In January, the Environmental Protection Agency is supposed to announce its strategy for how it will reduce methane emissions from the oil and gas sector. Natural gas is mostly made up of methane, but when it escapes into the atmosphere, it becomes a potent source of greenhouse gas emissions. EPA Administrator Gina McCarthy suggested the strategy "will see both regulatory actions, as well as significant opportunities for voluntary action" from the industry. Environmentalists have urged McCarthy to use the same legal authority on methane that it uses to regulate carbon pollution from power plants. Obama "could regulate emissions from methane using the same Section 111D of the Clean Air Act. It's a process whereby existing infrastructure and states would come in to the EPA and say here’s how we intend to meet the standard," Environmental Defense Fund's Senior Director for Strategic Planning Elgie Holstein said. This is the final, important step to completing Obama's promise to world leaders that the U.S. will reduce its greenhouse gas emissions 17 percent over 2005 levels by 2020. Cutting carbon pollution from power plants will only get the U.S. so far toward this goal, and methane, depending on what the administration chooses, can finish the job.

4. Veto the Keystone XL pipeline. 
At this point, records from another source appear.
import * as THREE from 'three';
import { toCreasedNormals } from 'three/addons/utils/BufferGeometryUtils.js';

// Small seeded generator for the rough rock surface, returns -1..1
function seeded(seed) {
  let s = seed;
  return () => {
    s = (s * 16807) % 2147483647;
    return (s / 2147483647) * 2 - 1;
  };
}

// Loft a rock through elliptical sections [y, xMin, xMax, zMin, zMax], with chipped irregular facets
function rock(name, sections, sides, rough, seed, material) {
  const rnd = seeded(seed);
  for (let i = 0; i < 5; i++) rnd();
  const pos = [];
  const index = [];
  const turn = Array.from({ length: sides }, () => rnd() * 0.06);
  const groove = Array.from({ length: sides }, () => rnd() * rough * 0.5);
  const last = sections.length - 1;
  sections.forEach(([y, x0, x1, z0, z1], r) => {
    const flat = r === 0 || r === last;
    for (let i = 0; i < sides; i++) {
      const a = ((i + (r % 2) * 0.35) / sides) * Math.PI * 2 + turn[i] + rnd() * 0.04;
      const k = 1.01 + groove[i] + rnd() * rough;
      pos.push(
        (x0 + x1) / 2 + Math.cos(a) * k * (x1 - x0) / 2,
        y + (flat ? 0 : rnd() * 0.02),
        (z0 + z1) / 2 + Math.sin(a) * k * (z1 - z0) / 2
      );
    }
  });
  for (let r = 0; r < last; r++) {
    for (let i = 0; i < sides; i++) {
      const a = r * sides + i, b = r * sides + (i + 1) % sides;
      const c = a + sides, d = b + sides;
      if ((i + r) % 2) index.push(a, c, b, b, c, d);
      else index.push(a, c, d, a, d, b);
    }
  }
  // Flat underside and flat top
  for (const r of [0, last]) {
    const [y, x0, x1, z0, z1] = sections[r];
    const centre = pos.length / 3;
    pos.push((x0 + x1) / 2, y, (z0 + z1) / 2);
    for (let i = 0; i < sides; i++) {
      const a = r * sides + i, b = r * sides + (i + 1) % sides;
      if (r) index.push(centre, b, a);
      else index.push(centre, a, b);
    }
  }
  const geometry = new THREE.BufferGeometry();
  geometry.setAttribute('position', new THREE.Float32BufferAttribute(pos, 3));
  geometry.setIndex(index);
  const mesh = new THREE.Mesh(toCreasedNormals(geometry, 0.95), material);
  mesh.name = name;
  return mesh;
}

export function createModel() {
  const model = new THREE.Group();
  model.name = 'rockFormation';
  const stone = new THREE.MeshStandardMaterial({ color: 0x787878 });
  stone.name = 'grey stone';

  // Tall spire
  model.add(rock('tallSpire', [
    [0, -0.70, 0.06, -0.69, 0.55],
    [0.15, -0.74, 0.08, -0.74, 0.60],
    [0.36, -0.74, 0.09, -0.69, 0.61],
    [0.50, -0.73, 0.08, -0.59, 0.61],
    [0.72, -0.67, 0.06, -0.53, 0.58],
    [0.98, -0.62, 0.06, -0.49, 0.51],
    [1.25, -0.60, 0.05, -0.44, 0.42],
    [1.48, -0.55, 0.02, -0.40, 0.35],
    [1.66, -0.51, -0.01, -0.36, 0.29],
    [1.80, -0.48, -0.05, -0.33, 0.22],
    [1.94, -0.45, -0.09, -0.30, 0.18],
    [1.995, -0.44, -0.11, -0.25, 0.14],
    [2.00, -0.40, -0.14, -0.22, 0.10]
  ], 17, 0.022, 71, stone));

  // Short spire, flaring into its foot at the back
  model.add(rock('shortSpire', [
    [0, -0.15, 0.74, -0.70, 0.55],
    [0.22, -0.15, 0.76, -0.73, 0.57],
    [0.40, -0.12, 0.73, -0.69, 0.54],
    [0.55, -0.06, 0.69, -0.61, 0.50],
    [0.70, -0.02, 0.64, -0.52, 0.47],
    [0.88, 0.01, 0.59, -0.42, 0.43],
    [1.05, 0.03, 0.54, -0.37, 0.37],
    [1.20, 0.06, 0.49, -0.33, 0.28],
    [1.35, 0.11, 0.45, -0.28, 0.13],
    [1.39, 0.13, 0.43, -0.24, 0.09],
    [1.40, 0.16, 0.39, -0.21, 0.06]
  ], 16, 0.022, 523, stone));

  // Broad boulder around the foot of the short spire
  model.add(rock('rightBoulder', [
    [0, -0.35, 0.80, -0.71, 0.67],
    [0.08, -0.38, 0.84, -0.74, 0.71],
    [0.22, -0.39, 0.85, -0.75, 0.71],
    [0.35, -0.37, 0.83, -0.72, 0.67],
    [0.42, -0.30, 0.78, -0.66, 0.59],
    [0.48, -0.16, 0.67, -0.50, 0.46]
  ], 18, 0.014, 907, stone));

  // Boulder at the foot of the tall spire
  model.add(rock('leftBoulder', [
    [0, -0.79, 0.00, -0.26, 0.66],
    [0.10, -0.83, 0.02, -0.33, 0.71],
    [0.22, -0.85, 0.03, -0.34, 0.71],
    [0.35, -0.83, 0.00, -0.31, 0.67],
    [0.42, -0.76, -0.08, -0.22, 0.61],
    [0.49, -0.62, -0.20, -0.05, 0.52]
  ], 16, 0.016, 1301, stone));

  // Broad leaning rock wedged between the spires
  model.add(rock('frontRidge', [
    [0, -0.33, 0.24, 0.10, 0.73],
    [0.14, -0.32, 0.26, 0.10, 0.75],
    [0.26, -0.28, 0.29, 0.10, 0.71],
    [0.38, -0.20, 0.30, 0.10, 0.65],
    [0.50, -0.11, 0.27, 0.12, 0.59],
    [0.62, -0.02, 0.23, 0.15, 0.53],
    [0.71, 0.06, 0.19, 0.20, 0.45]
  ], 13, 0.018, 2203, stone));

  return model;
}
A veto of the long-embattled pipeline would be a conclusive, if symbolic victory for the climate movement. Diving oil prices and economic factors may render the decision irrelevant, and pipeline owner TransCanada is pursuing alternative routes to transport oil from the tar sands to refineries on the coast. Still, a veto, which would likely only come after the Nebraska Supreme Court rules in a case about the pipeline traversing the state, would send a signal about where America's climate change priorities lie. Lately, Obama's dropped a few hints he might veto the long-embattled pipeline. In November, he did a good job summarizing the arguments against approval. "Understand what this project is: It is providing the ability of Canada to pump their oil, send it through our land, down to the Gulf, where it will be sold everywhere else," he said. "It doesn't have an impact on U.S. gas prices." At his year-end press conference, he said the pipeline would only create a "couple thousand" jobs, and that "there are a lot more direct ways to create well-paying American construction jobs."

5. Defend his legacy. 

It's important that Obama preserve his environmental achievements from 2014. A number of issues will be finalized in the coming year, including EPA rules regulating water and curbing carbon pollution for existing and new power plants. "A number of clean air and clean water regulations will cross the finish line next year,” Pierce said. “That’s why they will feel more significant, because they hit the books, but it really is a long process." To do what Obama promised on climate, the EPA can't weaken its plans. The regulations will have to survive the coal industry's court battles, and a Congress intent on derailing them.